Records drawn from a dataset
▼

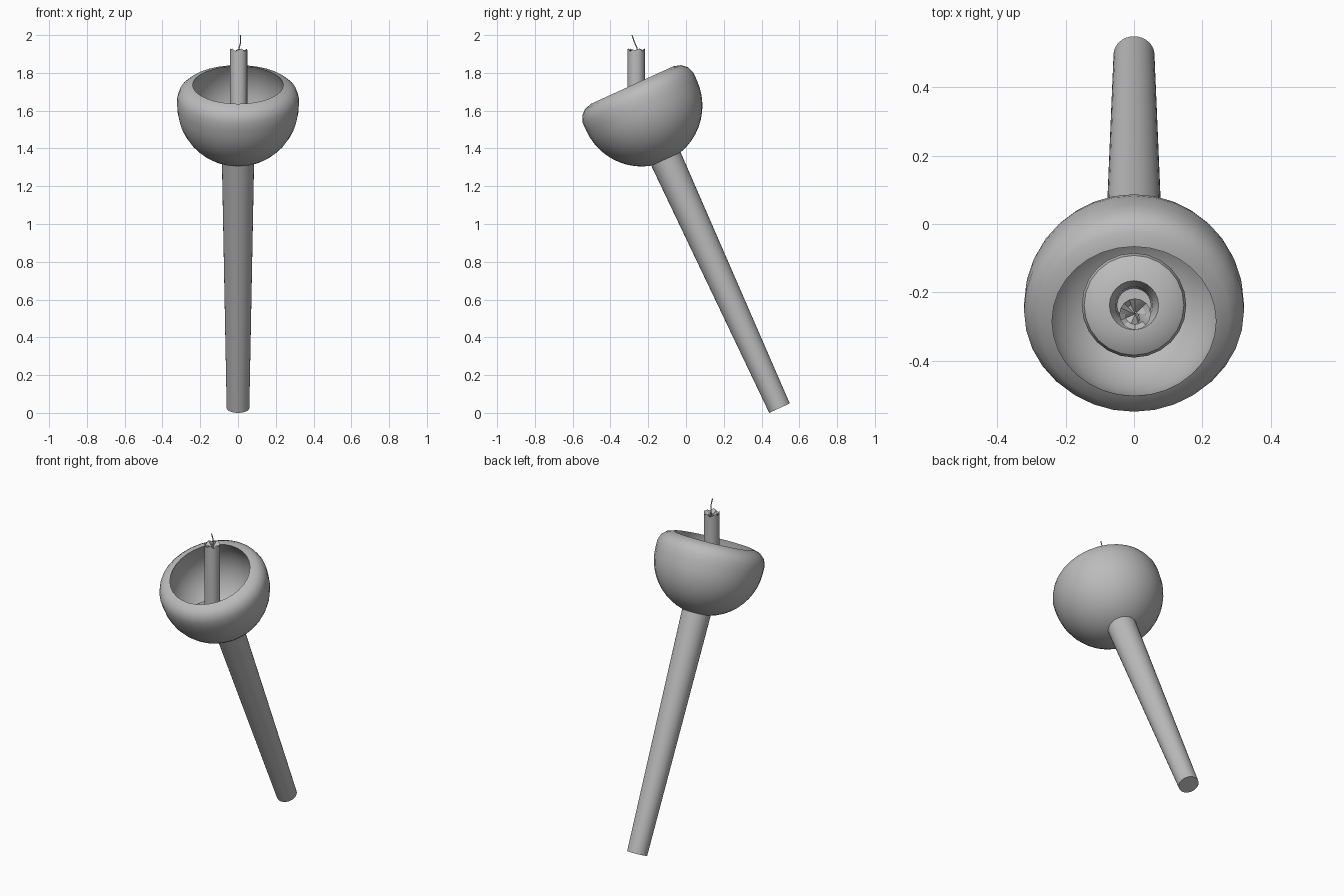
import bpy, bmesh, math
from mathutils import Matrix, Vector

cube = bpy.data.objects.get("Cube")
if cube:
    bpy.data.objects.remove(cube, do_unlink=True)

grey = bpy.data.materials.new("plain_grey")
grey.use_nodes = True
colour = (0.5, 0.5, 0.5, 1)
grey.diffuse_color = colour
grey.node_tree.nodes["Principled BSDF"].inputs["Base Color"].default_value = colour


def lathe(name, profile, sides, matrix, smooth=35, tweak=None):
    """Spin a (radius, height) profile round local z; zero radius makes a pole."""
    bm = bmesh.new()
    rings = []
    for r, h in profile:
        count = 1 if r < 1e-6 else sides
        rings.append([bm.verts.new((r * math.cos(math.tau * i / sides),
                                    r * math.sin(math.tau * i / sides), h))
                      for i in range(count)])
    for a, b in zip(rings, rings[1:]):
        for i in range(sides):
            j = (i + 1) % sides
            quad = [a[i % len(a)], a[j % len(a)], b[j % len(b)], b[i % len(b)]]
            bm.faces.new(list(dict.fromkeys(quad)))
    if tweak:
        tweak(rings)
    bmesh.ops.recalc_face_normals(bm, faces=bm.faces[:])
    mesh = bpy.data.meshes.new(name)
    bm.to_mesh(mesh)
    bm.free()
    ob = bpy.data.objects.new(name, mesh)
    bpy.context.collection.objects.link(ob)
    ob.matrix_world = matrix
    mesh.materials.append(grey)
    bpy.ops.object.select_all(action='DESELECT')
    ob.select_set(True)
    bpy.context.view_layer.objects.active = ob
    bpy.ops.object.shade_smooth_by_angle(angle=math.radians(smooth))
    return ob


def arc(radius, start, end, steps):
    """Points on a circle, angles in degrees above the equator."""
    angles = [math.radians(start + (end - start) * i / steps) for i in range(steps + 1)]
    return [(max(radius * math.cos(a), 0), radius * math.sin(a)) for a in angles]


# Stem and bowl share one leaning axis
lean = Matrix.Translation((0, 0.495, 0.025)) @ Matrix.Rotation(math.radians(24.5), 4, 'X')
BOWL = 1.76
bowl_at = lean @ Matrix.Translation((0, 0, BOWL))

lathe("stem", [(0, 0), (0.06, 0), (0.086, 1.48), (0, 1.48)], 32, lean)

# Hollow bowl with a rounded, inward sloping rim
rim = [(0.322, 0.045), (0.308, 0.083), (0.28, 0.108), (0.24, 0.12)]
lathe("bowl", arc(0.322, -90, 0, 12) + rim + arc(0.268, 22, -90, 12), 32, bowl_at)

# Upright candle holder, a low dome with a socket
holder = [(0.1, 1.38), (0.14, 1.42), (0.153, 1.455), (0.146, 1.48), (0.115, 1.5),
          (0.072, 1.505), (0.055, 1.46), (0.05, 1.41), (0, 1.41)]
lathe("candle_holder", holder, 24, Matrix.Translation((0, -0.238, 0)))


# Candle with a ragged, hollowed top
def ragged(rings):
    for i, v in enumerate(rings[2]):
        v.co.z += 0.008 * math.sin(i * 2.1)
    for i, v in enumerate(rings[3]):
        v.co.z += 0.012 * math.cos(i * 1.7)


lathe("candle", [(0, 1.41), (0.046, 1.41), (0.046, 1.922), (0.03, 1.91), (0, 1.895)],
      16, Matrix.Translation((0.003, -0.264, 0)), 30, ragged)

# Bent wick
curve = bpy.data.curves.new("wick", 'CURVE')
curve.dimensions = '3D'
curve.bevel_depth = 0.003
curve.bevel_resolution = 1
curve.use_fill_caps = True
spline = curve.splines.new('BEZIER')
path = [(0.003, -0.262, 1.89), (0.004, -0.258, 1.925), (0.013, -0.272, 1.96), (0.012, -0.286, 2.0)]
spline.bezier_points.add(len(path) - 1)
for point, co in zip(spline.bezier_points, path):
    point.co = Vector(co)
    point.handle_left_type = point.handle_right_type = 'AUTO'
curve.materials.append(grey)
bpy.context.collection.objects.link(bpy.data.objects.new("wick", curve))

▲

* _Exercise objective_:
Write out the lines of the entries above exactly, beginning with the first and ending with the line that contains "bmesh.ops.recalc_face_normals(bm, faces=bm.faces[:])". No picture goes in.

* _Written answer_:
import bpy, bmesh, math
from mathutils import Matrix, Vector

cube = bpy.data.objects.get("Cube")
if cube:
    bpy.data.objects.remove(cube, do_unlink=True)

grey = bpy.data.materials.new("plain_grey")
grey.use_nodes = True
colour = (0.5, 0.5, 0.5, 1)
grey.diffuse_color = colour
grey.node_tree.nodes["Principled BSDF"].inputs["Base Color"].default_value = colour


def lathe(name, profile, sides, matrix, smooth=35, tweak=None):
    """Spin a (radius, height) profile round local z; zero radius makes a pole."""
    bm = bmesh.new()
    rings = []
    for r, h in profile:
        count = 1 if r < 1e-6 else sides
        rings.append([bm.verts.new((r * math.cos(math.tau * i / sides),
                                    r * math.sin(math.tau * i / sides), h))
                      for i in range(count)])
    for a, b in zip(rings, rings[1:]):
        for i in range(sides):
            j = (i + 1) % sides
            quad = [a[i % len(a)], a[j % len(a)], b[j % len(b)], b[i % len(b)]]
            bm.faces.new(list(dict.fromkeys(quad)))
    if tweak:
        tweak(rings)
    bmesh.ops.recalc_face_normals(bm, faces=bm.faces[:])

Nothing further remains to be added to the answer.